◆ **What you are asked to do**
Filter the records below, keeping only lines with the string "math".

◆ **Recorded data**
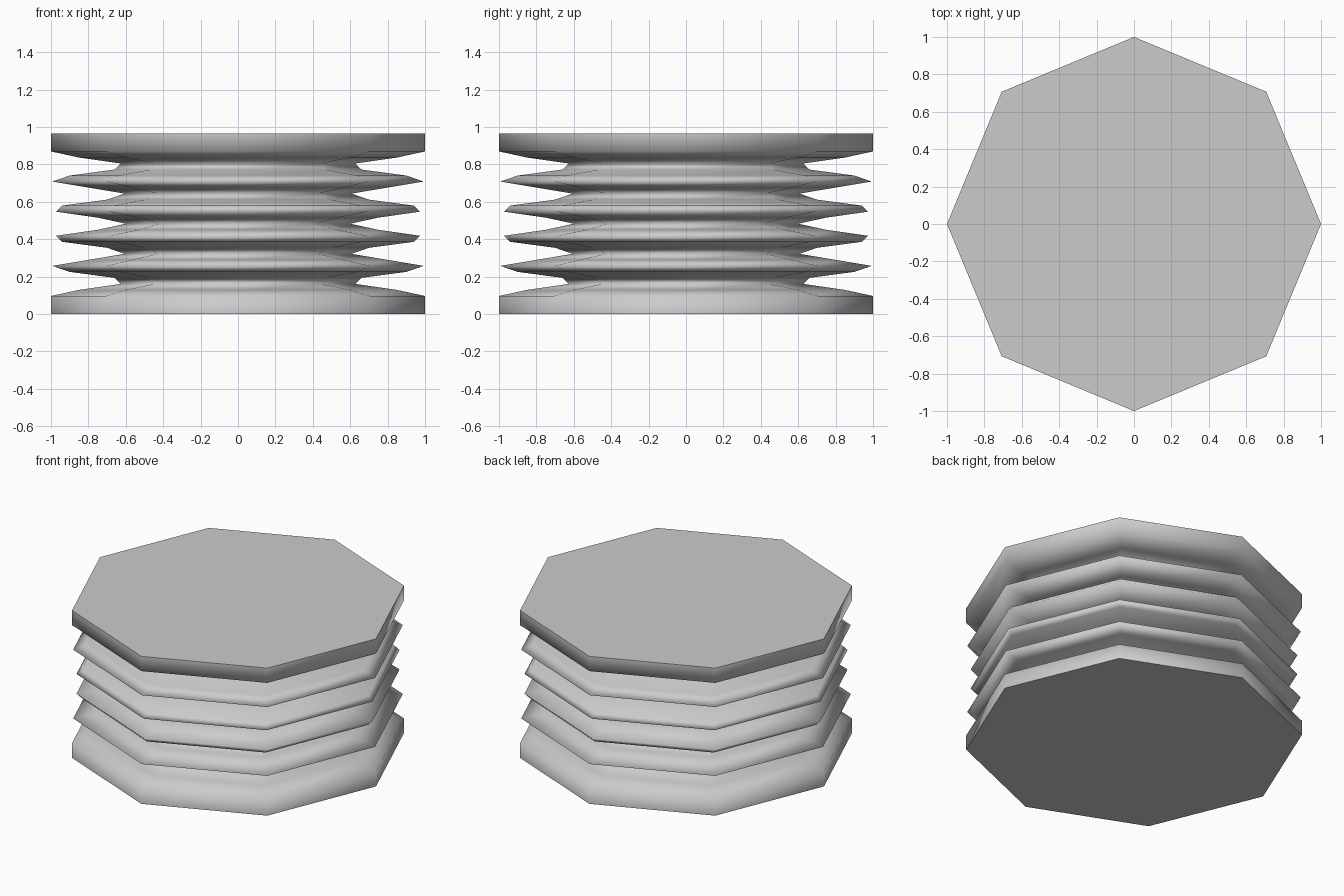
import bpy, bmesh, math

if "Cube" in bpy.data.objects:
    bpy.data.objects.remove(bpy.data.objects["Cube"])

SIDES, HEIGHT, STEPS, RIM, FOLDS = 8, 0.966, 30, 3, 5

# Profile: straight end rims with a coarsely sampled cosine wave between them
profile = [(1.0, 0.0)]
for k in range(RIM, STEPS - RIM + 1):
    a = 2 * math.pi * FOLDS * (k - RIM) / (STEPS - 2 * RIM)
    profile.append((0.8 + 0.2 * math.cos(a), HEIGHT * k / STEPS))
profile.append((1.0, HEIGHT))

# Octagonal rings following the profile
bm = bmesh.new()
rings = []
for r, z in profile:
    angles = [2 * math.pi * i / SIDES for i in range(SIDES)]
    rings.append([bm.verts.new((r * math.cos(t), r * math.sin(t), z)) for t in angles])

# Smooth pleated walls
for lo, hi in zip(rings, rings[1:]):
    for i in range(SIDES):
        j = (i + 1) % SIDES
        bm.faces.new((lo[i], lo[j], hi[j], hi[i])).smooth = True

# Flat end caps
bm.faces.new(rings[0][::-1])
bm.faces.new(rings[-1])

mesh = bpy.data.meshes.new("bellows")
bm.to_mesh(mesh)
bm.free()
bpy.context.collection.objects.link(bpy.data.objects.new("bellows", mesh))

◆ **Response**
import bpy, bmesh, math
    a = 2 * math.pi * FOLDS * (k - RIM) / (STEPS - 2 * RIM)
    profile.append((0.8 + 0.2 * math.cos(a), HEIGHT * k / STEPS))
    angles = [2 * math.pi * i / SIDES for i in range(SIDES)]
    rings.append([bm.verts.new((r * math.cos(t), r * math.sin(t), z)) for t in angles])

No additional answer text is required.